coated with a light sensitive emulation. Over the years, base materials
and emulations have changed. None the less, photographs remain physically
and chemically more complex than paper materials. They are susceptible
to deterioration by chemicals left over from processing or careless handling.
Light sensitive emulsions are also subject to fading when exposed to light
and the instability of color dyes rend all color photographs impermanent.
Preserving your family photographs requires more than simply
placing them in a shoe box or any convenient album. Often the materials
of which these items are constructed place photographs at risk.
- Avoid fluctuation in temperature and humidity: High levels of temperature
and relative humidity accelerate destructive chemical reactions and
encourage mold growth that feed on photographic emulsions. The optimal
temperature is 68 degrees F and 35 to 40% relative humidity.
- Promote cleanliness: In addition to causing stains, dirt, food, and
drinks attract vermin which feed on photographs.
- Avoid direct light sources: Photographic images are extremely light
sensitive. Exposure to light should be closely monitored and direct
sources of light avoided.
- Promote good storage practices: Use only archival quality materials
to store your photographs. Avoid the use of "magnetic" or
self stick photo albums. These, along with plain cardboard, wooden,
or metal boxes can cause serious damage to your photographs. Never store
photographs in a basement or attic.
- Hold photographs and negatives by the edge: Avoid touching the emulsion
- Identification is important: Use a soft pencil and mark on the back
edges. Excessive pressure will leave an imprint on the front side. (New
photographic prints will not take pencil marking. For them, you need
a photo pen, which you can find at most photographic stores or office
supply stores.) Never use a ballpoint pen.
- Storing Photographs: Avoid using pressure sensitive tapes: Pressure
sensitive tapes, along with most adhesives, rubber bands, and metal
clips can damage photographs and cause severe staining.
- Frame carefully: At least one layer of acid-free mat board should
separate the photograph from the glass. High levels of relative humidity
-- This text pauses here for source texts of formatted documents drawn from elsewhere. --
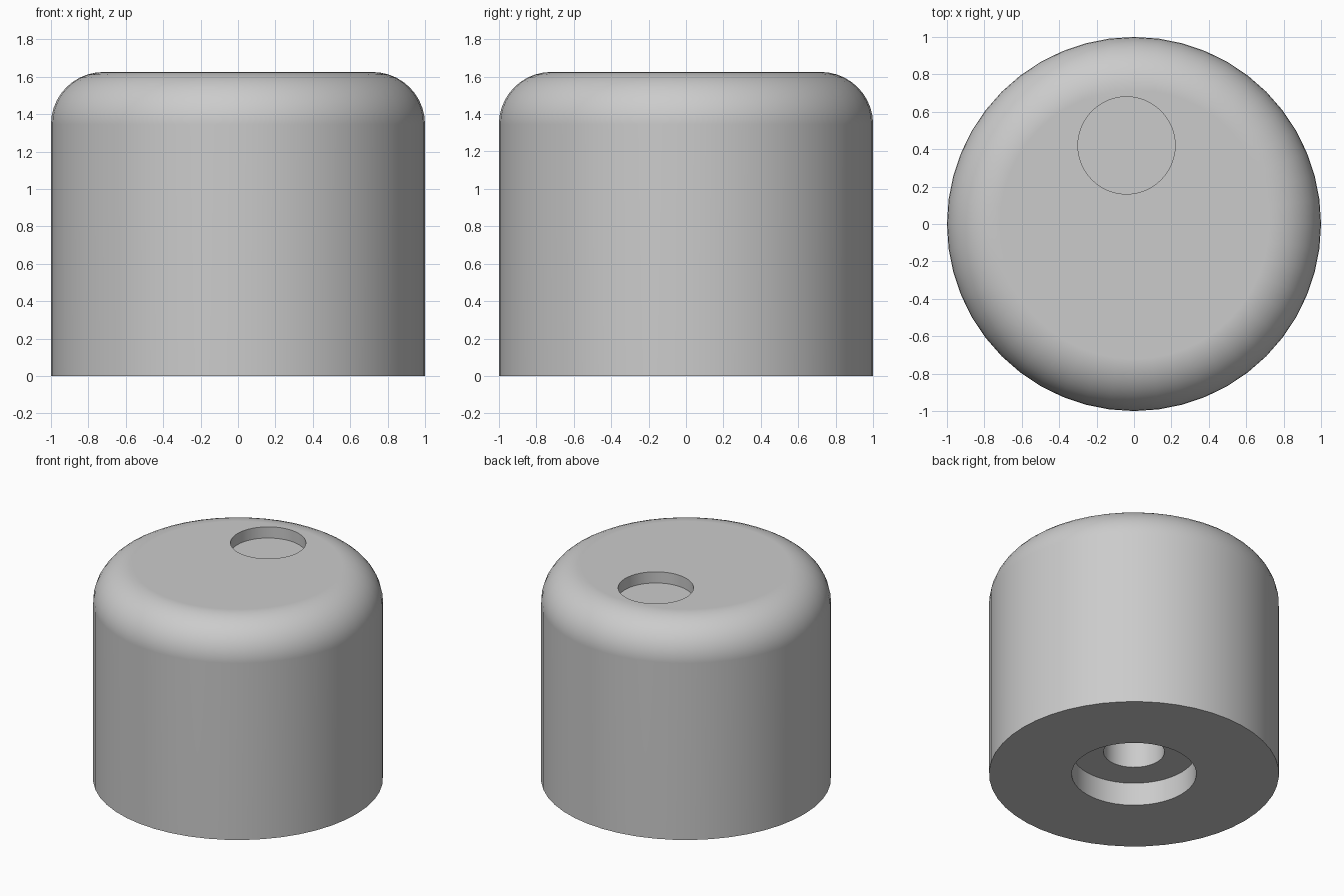
import bpy, bmesh
from math import sin, cos, pi, radians

SEGMENTS = 48
HEIGHT, RADIUS, FILLET = 1.625, 1.0, 0.28

cube = bpy.data.objects.get("Cube")
if cube:
    bpy.data.objects.remove(cube, do_unlink=True)

# Single grey material
grey = bpy.data.materials.new("plain grey")
grey.use_nodes = True
colour = (0.6, 0.6, 0.6, 1)
grey.diffuse_color = colour
grey.node_tree.nodes["Principled BSDF"].inputs["Base Color"].default_value = colour


def turned(name, profile, centre=(0, 0)):
    """Revolve a (radius, z) profile about z and close both ends with discs."""
    bm = bmesh.new()
    angles = [2 * pi * i / SEGMENTS for i in range(SEGMENTS)]
    rings = [[bm.verts.new((r * cos(a), r * sin(a), z)) for a in angles]
             for r, z in profile]
    for low, high in zip(rings, rings[1:]):
        for i in range(SEGMENTS):
            j = (i + 1) % SEGMENTS
            bm.faces.new((low[i], low[j], high[j], high[i]))
    bm.faces.new(rings[0])
    bm.faces.new(rings[-1])
    bmesh.ops.recalc_face_normals(bm, faces=bm.faces)
    mesh = bpy.data.meshes.new(name)
    bm.to_mesh(mesh)
    bm.free()
    mesh.materials.append(grey)
    obj = bpy.data.objects.new(name, mesh)
    obj.location = (*centre, 0)
    bpy.context.collection.objects.link(obj)
    return obj


# Knob body: shaft bore, wider recess in the base, wall, rounded shoulder
profile = [(0.21, 1.0), (0.21, 0.175), (0.43, 0.175), (0.43, 0), (RADIUS, 0)]
for i in range(11):
    a = pi / 2 * i / 10
    profile.append((RADIUS - FILLET * (1 - cos(a)),
                    HEIGHT - FILLET * (1 - sin(a))))
body = turned("knob_body", profile)

# Round finger dimple sunk into the top
cutter = turned("dimple_cutter", [(0.26, HEIGHT - 0.085), (0.26, HEIGHT + 0.2)],
                (-0.04, 0.42))
cutter.hide_render = True
cut = body.modifiers.new("finger dimple", 'BOOLEAN')
cut.operation = 'DIFFERENCE'
cut.solver = 'EXACT'
cut.object = cutter

bpy.ops.object.select_all(action='DESELECT')
body.select_set(True)
bpy.context.view_layer.objects.active = body
bpy.ops.object.modifier_apply(modifier=cut.name)
bpy.data.objects.remove(cutter, do_unlink=True)

# Smooth wall and shoulder, crisp rims, level top
bpy.ops.object.shade_smooth_by_angle(angle=radians(30))
normals = body.modifiers.new("level top", 'WEIGHTED_NORMAL')
normals.keep_sharp = True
can cause photographic emulsions to stick to the glass in a picture
Source: Bureau of Archives and Records Management, Tallahassee,
Published in The Legacy, March 1996 Issue, Number 1.